### WHAT THIS TASK INVOLVES
For the entries that follow, restate word for word the line containing "circle with its", the line containing "run = FOOT - FRONT", and every line that lies between them.

[Plain-text document sources]
******************************
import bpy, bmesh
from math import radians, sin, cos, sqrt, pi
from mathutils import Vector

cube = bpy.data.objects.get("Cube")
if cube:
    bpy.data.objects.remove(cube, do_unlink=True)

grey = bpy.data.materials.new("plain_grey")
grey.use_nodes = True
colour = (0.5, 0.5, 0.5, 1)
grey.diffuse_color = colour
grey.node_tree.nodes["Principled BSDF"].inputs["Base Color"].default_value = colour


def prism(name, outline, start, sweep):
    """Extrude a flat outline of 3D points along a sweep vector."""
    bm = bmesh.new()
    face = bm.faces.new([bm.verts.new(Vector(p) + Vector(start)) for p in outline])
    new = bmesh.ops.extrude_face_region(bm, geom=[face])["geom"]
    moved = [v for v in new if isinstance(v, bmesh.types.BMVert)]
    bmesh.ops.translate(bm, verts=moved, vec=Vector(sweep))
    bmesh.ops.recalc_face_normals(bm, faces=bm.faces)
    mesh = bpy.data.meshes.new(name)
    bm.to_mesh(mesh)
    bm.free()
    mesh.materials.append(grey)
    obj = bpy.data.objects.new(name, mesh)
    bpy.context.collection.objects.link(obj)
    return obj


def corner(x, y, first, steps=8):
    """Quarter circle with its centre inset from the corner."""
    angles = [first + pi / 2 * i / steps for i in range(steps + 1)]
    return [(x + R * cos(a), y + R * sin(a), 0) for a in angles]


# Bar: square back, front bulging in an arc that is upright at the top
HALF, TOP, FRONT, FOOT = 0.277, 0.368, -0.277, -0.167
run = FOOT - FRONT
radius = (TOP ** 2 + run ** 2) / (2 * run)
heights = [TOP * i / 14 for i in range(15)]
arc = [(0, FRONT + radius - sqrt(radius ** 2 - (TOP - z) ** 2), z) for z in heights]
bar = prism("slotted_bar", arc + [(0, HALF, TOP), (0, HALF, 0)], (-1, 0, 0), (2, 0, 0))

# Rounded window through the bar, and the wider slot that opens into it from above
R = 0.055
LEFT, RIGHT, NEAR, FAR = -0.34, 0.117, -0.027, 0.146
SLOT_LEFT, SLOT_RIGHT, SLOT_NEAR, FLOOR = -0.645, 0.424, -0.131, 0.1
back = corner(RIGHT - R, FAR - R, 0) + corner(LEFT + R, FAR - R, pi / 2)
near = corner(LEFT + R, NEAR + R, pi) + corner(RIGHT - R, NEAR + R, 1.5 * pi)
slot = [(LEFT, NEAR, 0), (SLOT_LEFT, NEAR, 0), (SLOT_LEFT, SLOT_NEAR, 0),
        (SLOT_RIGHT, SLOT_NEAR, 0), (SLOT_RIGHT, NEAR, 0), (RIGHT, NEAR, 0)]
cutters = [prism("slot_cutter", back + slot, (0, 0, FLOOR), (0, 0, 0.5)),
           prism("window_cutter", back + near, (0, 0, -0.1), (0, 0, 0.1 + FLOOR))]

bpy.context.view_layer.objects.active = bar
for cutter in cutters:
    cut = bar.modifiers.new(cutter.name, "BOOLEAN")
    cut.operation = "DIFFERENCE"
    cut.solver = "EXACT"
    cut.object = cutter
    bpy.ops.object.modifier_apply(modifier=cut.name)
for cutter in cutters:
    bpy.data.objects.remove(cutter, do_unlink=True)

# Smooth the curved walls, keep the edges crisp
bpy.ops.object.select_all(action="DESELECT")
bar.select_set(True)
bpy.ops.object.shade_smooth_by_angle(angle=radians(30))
******************************
### ANSWER TO THIS TASK
    """Quarter circle with its centre inset from the corner."""
    angles = [first + pi / 2 * i / steps for i in range(steps + 1)]
    return [(x + R * cos(a), y + R * sin(a), 0) for a in angles]


# Bar: square back, front bulging in an arc that is upright at the top
HALF, TOP, FRONT, FOOT = 0.277, 0.368, -0.277, -0.167
run = FOOT - FRONT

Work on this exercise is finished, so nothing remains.